See John C. Dvorak’s article — Special Report: Is US Chief Information Officer (CIO) Vivek Kundra a Phony? and “No Agenda” piece The Vivek Kundra “Hollow” Deck. It’s also discussed on this week’s TWIT (see also Om Malik’s Dvorak Raises Doubts About U.S. CIO Kundra. White House Calls the Report “Highly Inaccurate” & “a Lie.” Kundra Speaks up). Dvorak seethes with justified scorn at this obvious case of cronyism, where some guy is anointed by the New York Times as some kind of “techno-wiz.” Dvorak says he got suspicious when he heard Kundra talking like an amateur about things like Twitter and Google Docs: “During one of his testimonies before a Congressional committee he even talked about the future being something like the Star Trek holodeck. His clichés and commentary was that of an 18 year-old blogger who just got their first Macintosh.” Hahahah.

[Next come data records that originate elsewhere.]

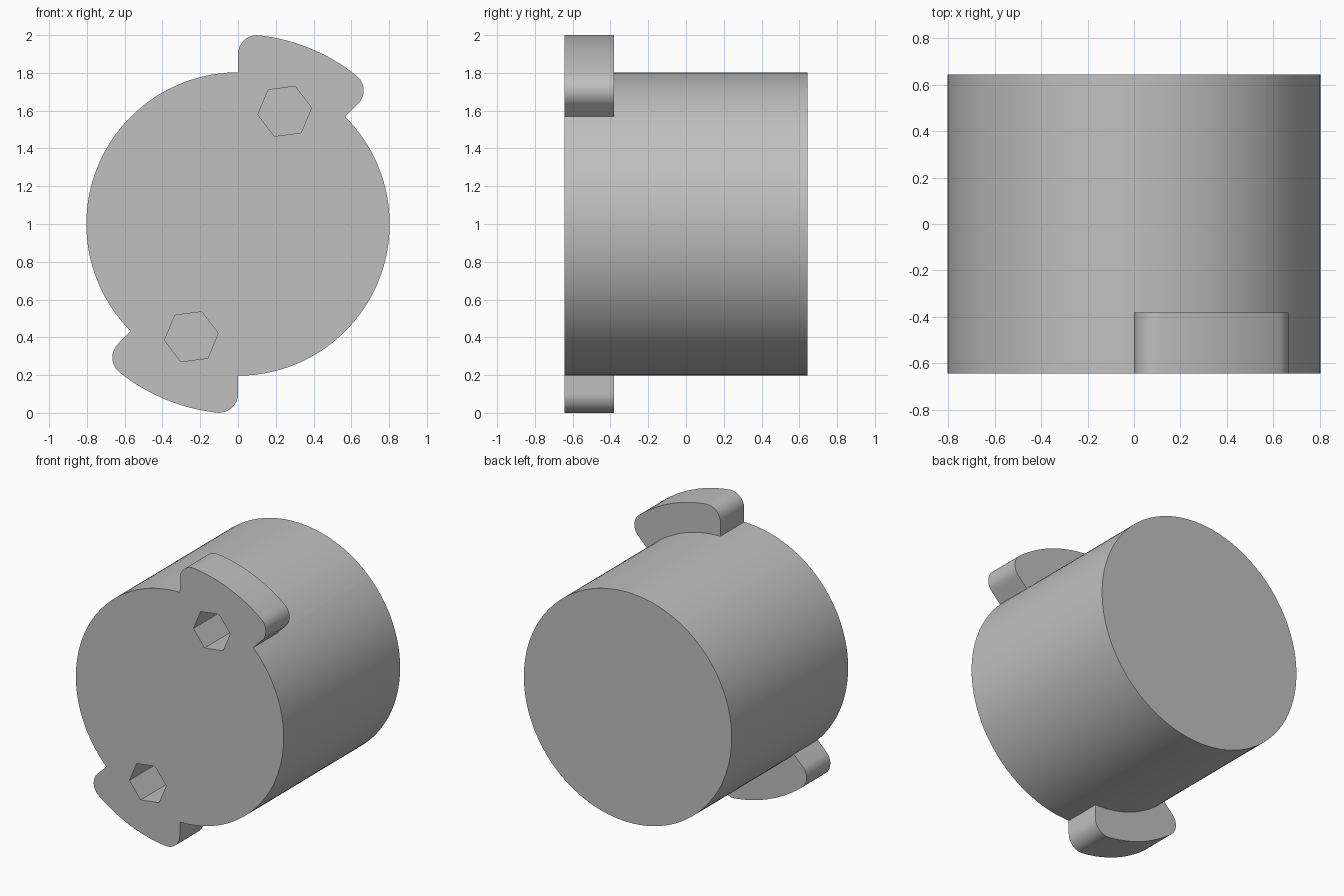
import bpy
from math import cos, sin, pi, radians, asin, sqrt
from mathutils import Vector

if "Cube" in bpy.data.objects:
    bpy.data.objects.remove(bpy.data.objects["Cube"], do_unlink=True)

FRONT, BACK, LUG_BACK = -0.643, 0.643, -0.38
CENTRE_Z = 1.0
BODY_R, LUG_R, FILLET = 0.803, 1.005, 0.1
HOLE_R, HOLE_DIST, HOLE_DEPTH = 0.143, 0.646, 0.4

grey = bpy.data.materials.new("plain_grey")
grey.use_nodes = True
colour = (0.53, 0.53, 0.53, 1)
grey.diffuse_color = colour
grey.node_tree.nodes["Principled BSDF"].inputs["Base Color"].default_value = colour


def polar(r, a):
    return Vector((r * cos(a), r * sin(a)))


def arc(centre, r, start, end, steps):
    return [centre + polar(r, start + (end - start) * i / steps) for i in range(steps + 1)]


def prism(name, outline, y0, y1):
    """Extrude a counter-clockwise x-z outline from y0 to y1."""
    n = len(outline)
    verts = [(p.x, y, p.y + CENTRE_Z) for y in (y0, y1) for p in outline]
    faces = [list(range(n)), list(range(2 * n - 1, n - 1, -1))]
    faces += [(i, i + n, (i + 1) % n + n, (i + 1) % n) for i in range(n)]
    mesh = bpy.data.meshes.new(name)
    mesh.from_pydata(verts, [], faces)
    mesh.materials.append(grey)
    obj = bpy.data.objects.new(name, mesh)
    bpy.context.collection.objects.link(obj)
    return obj


def combine(target, tool, operation):
    """Apply a boolean and discard the tool."""
    mod = target.modifiers.new(operation.lower(), "BOOLEAN")
    mod.operation, mod.solver, mod.object = operation, "EXACT", tool
    bpy.ops.object.modifier_apply(modifier=mod.name)
    bpy.data.objects.remove(tool, do_unlink=True)


# Round body
origin = Vector((0, 0))
body = prism("plug_body", arc(origin, BODY_R, 0, 2 * pi, 128)[:-1], FRONT, BACK)
bpy.ops.object.select_all(action="DESELECT")
body.select_set(True)
bpy.context.view_layer.objects.active = body

# Two opposite rounded lugs, each with a hexagonal socket
fillet_dist = LUG_R - FILLET
lean = asin(FILLET / fillet_dist)
for turn in (0, pi):
    a0, a1 = turn + radians(45), turn + radians(90)
    low, high = a0 + lean, a1 - lean
    outline = [polar(0.7, a0)]
    outline += arc(polar(fillet_dist, low), FILLET, a0 - pi / 2, low, 14)
    outline += arc(origin, LUG_R, low, high, 20)[1:-1]
    outline += arc(polar(fillet_dist, high), FILLET, high, a1 + pi / 2, 14)
    outline.append(polar(0.7, a1))
    combine(body, prism("lug", outline, FRONT, LUG_BACK), "UNION")

for turn in (0, pi):
    mid = turn + radians(67.5)
    socket = arc(polar(HOLE_DIST, mid), HOLE_R, mid, mid + 2 * pi, 6)[:-1]
    combine(body, prism("socket_cutter", socket, FRONT - 0.1, FRONT + HOLE_DEPTH), "DIFFERENCE")

bpy.ops.object.shade_smooth_by_angle(angle=radians(30))
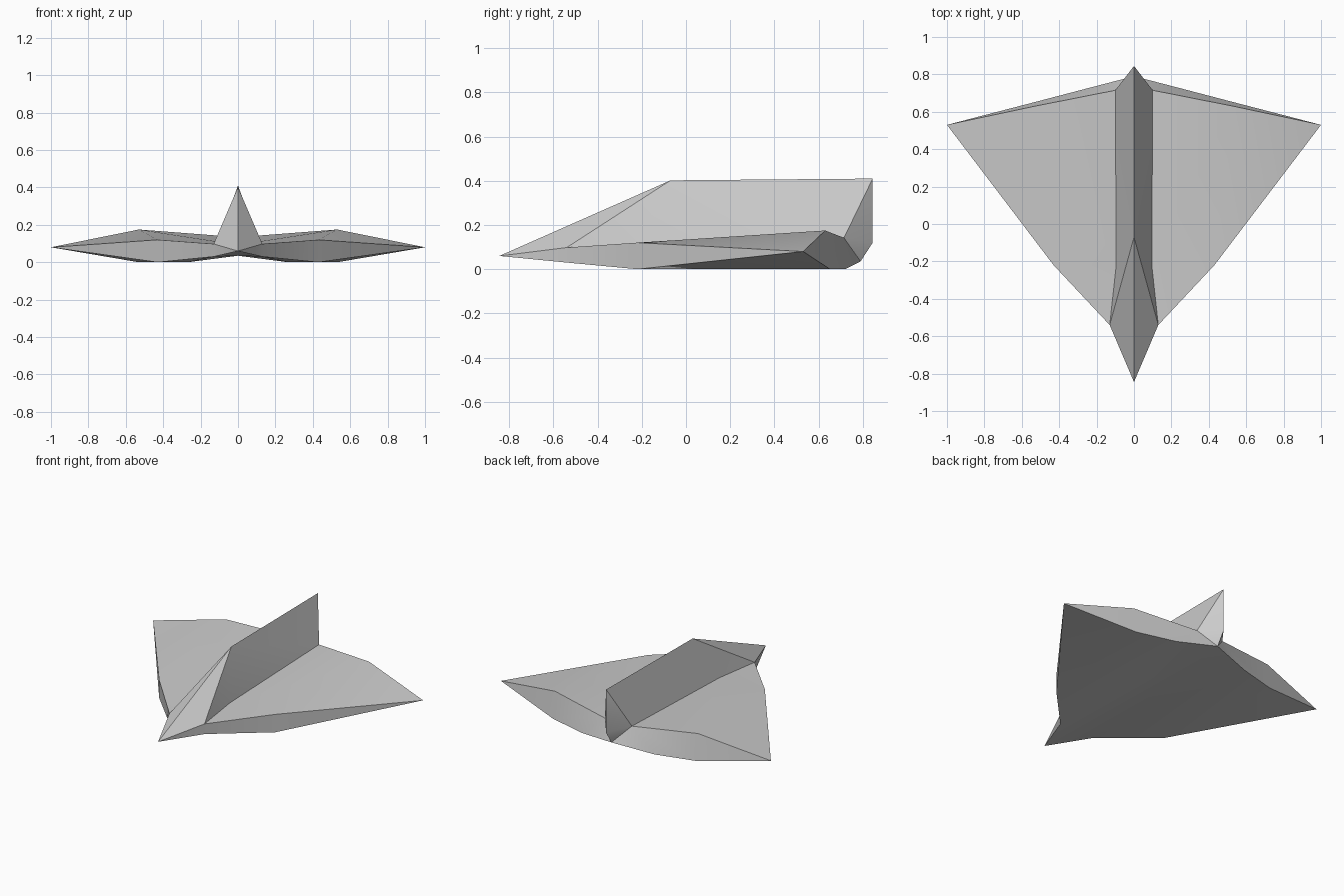
import bpy, bmesh, math

if "Cube" in bpy.data.objects:
    bpy.data.objects.remove(bpy.data.objects["Cube"])

# Key points of the right half, named by their place on the craft
P = {
    "nose": (0, -0.845, 0.06),
    # spine fin ridge and its vertical rear edge
    "ridge_front": (0, -0.07, 0.402), "ridge_back": (0, 0.845, 0.41),
    "fin_heel": (0, 0.845, 0.12),
    # foot line where the fin meets the wing
    "foot_mid": (0.095, -0.22, 0.108), "foot_back": (0.10, 0.715, 0.142),
    # leading edge, upper and lower
    "cheek_top": (0.13, -0.54, 0.098), "cheek_low": (0.13, -0.54, 0.03),
    "shoulder_top": (0.43, -0.22, 0.12), "shoulder_low": (0.43, -0.22, 0),
    "tip": (1, 0.53, 0.08),
    # trailing edge, upper and lower
    "crest": (0.53, 0.63, 0.175), "tail_low": (0.53, 0.652, 0),
    "tail_inner": (0.27, 0.72, 0), "keel_back": (0, 0.79, 0.035),
}

FIN = ["nose cheek_top ridge_front",
       "ridge_front cheek_top foot_mid",
       "ridge_front foot_mid foot_back ridge_back",
       "ridge_back foot_back fin_heel"]
WING_TOP = ["cheek_top shoulder_top foot_mid",
            "foot_mid shoulder_top crest foot_back",
            "shoulder_top tip crest"]
LEADING_EDGE = ["nose cheek_low cheek_top",
                "cheek_low shoulder_low shoulder_top cheek_top",
                "shoulder_low tip shoulder_top"]
TRAILING_EDGE = ["crest tip tail_low",
                 "foot_back crest tail_low tail_inner",
                 "foot_back tail_inner keel_back",
                 "fin_heel foot_back keel_back"]
UNDERSIDE = ["nose keel_back cheek_low",
             "cheek_low keel_back tail_inner",
             "cheek_low tail_inner shoulder_low",
             "shoulder_low tail_inner tail_low",
             "shoulder_low tail_low tip"]

# Half hull skin
bm = bmesh.new()
verts = {name: bm.verts.new(co) for name, co in P.items()}
for face in FIN + WING_TOP + LEADING_EDGE + TRAILING_EDGE + UNDERSIDE:
    bm.faces.new([verts[n] for n in face.split()])

# Mirror to the left and weld the centre line
half = bm.verts[:] + bm.edges[:] + bm.faces[:]
copy = bmesh.ops.duplicate(bm, geom=half)["geom"]
for v in [g for g in copy if isinstance(g, bmesh.types.BMVert)]:
    v.co.x *= -1
bmesh.ops.remove_doubles(bm, verts=bm.verts[:], dist=0.0005)
bmesh.ops.recalc_face_normals(bm, faces=bm.faces[:])

mesh = bpy.data.meshes.new("delta_wing_hull")
bm.to_mesh(mesh)
bm.free()
hull = bpy.data.objects.new("delta_wing_hull", mesh)
bpy.context.collection.objects.link(hull)

# Soft shading with crisp edges
bpy.context.view_layer.objects.active = hull
hull.select_set(True)
bpy.ops.object.shade_smooth_by_angle(angle=math.radians(30))
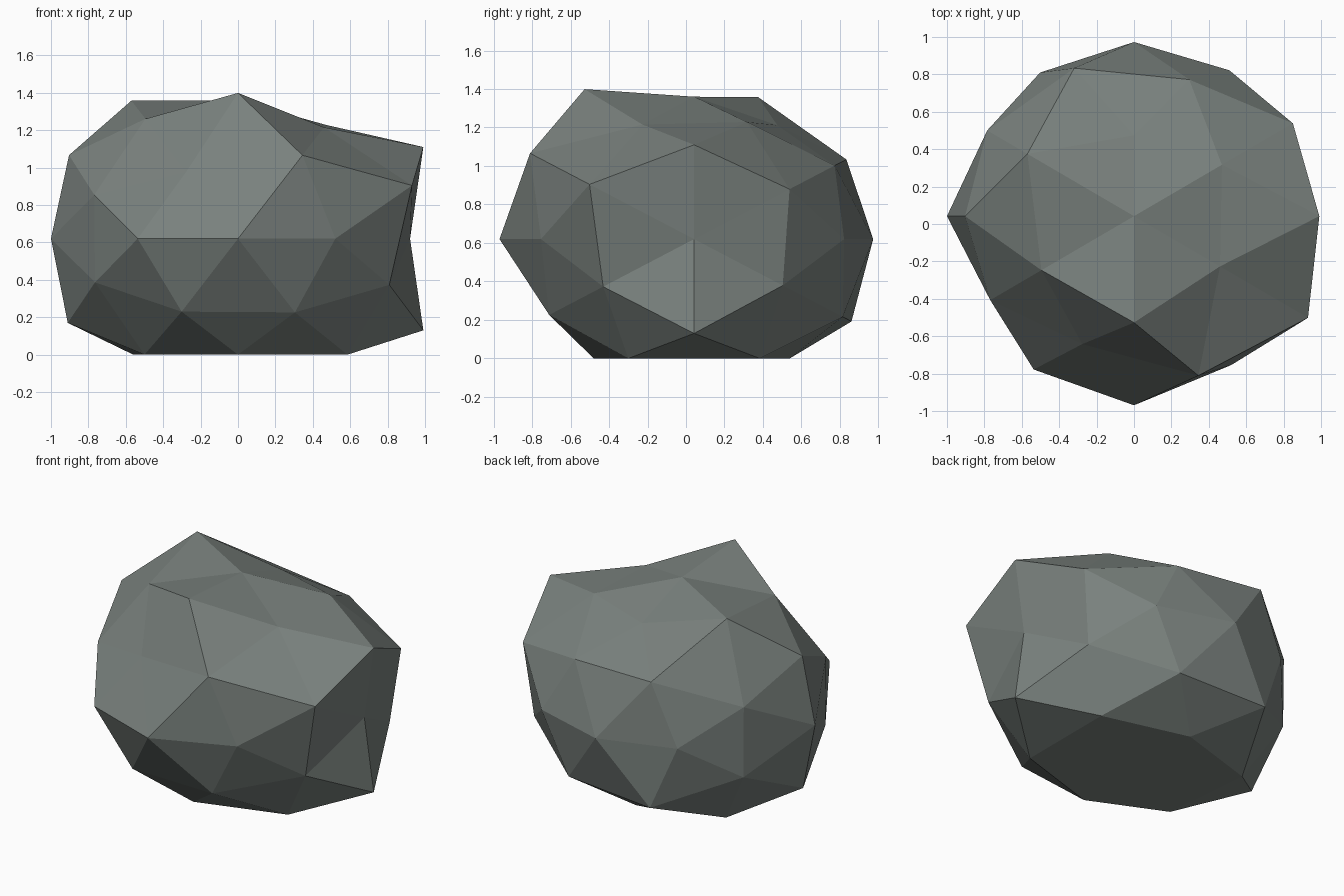
import bpy, bmesh
from mathutils import Vector

if "Cube" in bpy.data.objects:
    bpy.data.objects.remove(bpy.data.objects["Cube"])

# Low-poly boulder: a once-subdivided icosahedron, each point pushed in or out,
# squashed, and cut flat at the ground.
SQUASH = Vector((1.0, 0.945, 0.80))
CENTRE = Vector((0.0, 0.042, 0.62))

# Push of each point, listed per family in sign order:
# (+++), (++-), (+-+), (+--), (-++), (-+-), (--+), (---), skipping zero axes
FAMILIES = [
    ((1, 0, 0), [0.92, 1.0]),
    ((0, 1, 0), [0.985, 1.07]),
    ((0, 0, 1), [0.925, 1.0]),
    ((.526, .851, 0), [0.97, 0.99, 0.955, 1.02]),
    ((0, .526, .851), [0.87, 1.0, 1.145, 1.05]),
    ((.851, 0, .526), [1.165, 1.165, 1.062, 1.07]),
    ((.309, .809, .5), [0.955, 1.01, 1.115, 0.985, 1.035, 1.07, 0.895, 0.975]),
    ((.5, .309, .809), [0.94, 1.17, 0.92, 1.17, 1.14, 1.12, 0.99, 1.0]),
    ((.809, .5, .309), [1.05, 0.975, 1.15, 1.0, 0.97, 0.965, 0.95, 0.945]),
]


def signed(base):
    """All sign variants of a direction, in the order above."""
    pts = [()]
    for c in base:
        pts = [p + (v,) for p in pts for v in ((c, -c) if c else (0,))]
    return [Vector(p) for p in pts]


# Sphere skin
bm = bmesh.new()
push = []
for base, scales in FAMILIES:
    for p, s in zip(signed(base), scales):
        push.append((bm.verts.new(p.normalized()), s))
bmesh.ops.convex_hull(bm, input=bm.verts[:])
bmesh.ops.recalc_face_normals(bm, faces=bm.faces[:])

# Lumps, squash and flat base
for v, s in push:
    v.co = CENTRE + v.co * SQUASH * s
    v.co.z = max(v.co.z, 0.0)

mesh = bpy.data.meshes.new("boulder")
bm.to_mesh(mesh)
bm.free()

# Stone colour
stone = bpy.data.materials.new("grey_green_stone")
stone.diffuse_color = (0.195, 0.223, 0.209, 1)
stone.use_nodes = True
stone.node_tree.nodes["Principled BSDF"].inputs["Base Color"].default_value = stone.diffuse_color
mesh.materials.append(stone)
bpy.context.collection.objects.link(bpy.data.objects.new("boulder", mesh))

When Dvorak looked more deeply into Kundra’s background, he noticed several anomalies: he claimed he was “CEO” of his own one-man company that he ran out of his living room (CEOs manage people; legitimate one-man companies don’t have “CEOs”); he claimed to have received “his master’s in information technology and his bachelor’s in psychology and biology from the University of Maryland,” though, as Dvorak notes: “The biology bachelor’s comes and goes from his bio, but the University has no record of his biology degree either.” Apparently he has no biology degree despite having claimed this in the past. And his psychology degree apparently came from the University’s “University College” location, which is apparently not the same as the University of Maryland itself (more resume fudging?).
But as Dvorak notes, even if Kundra is “squeaky clean he has no business being the USA CIO controlling billions and billions of dollars in government contracts…He hasn’t done anything to warrant this appointment. There are no great policy papers. There are no books. There is no invention. There is nothing but vague tech positions in city and state governments.” And what has he done so far? Blew $18 million of taxpayer money on the “recovery.gov” website. As Dvorak notes, “What website costs $18 million? … The incredibly popular Digg.com, one of the most advanced news gathering sites in the world was initially coded from scratch for between $1200-2500 according to one of its founders. Tools to develop fancy websites have improved drastically over the years and now it costs less for fancy sites, not more. So where is the $18 million going? I can assure you that people who pay attention bugged out their eyeballs at a website expense of $18 million.”8:28 am on August 17, 2009 Email Stephan Kinsella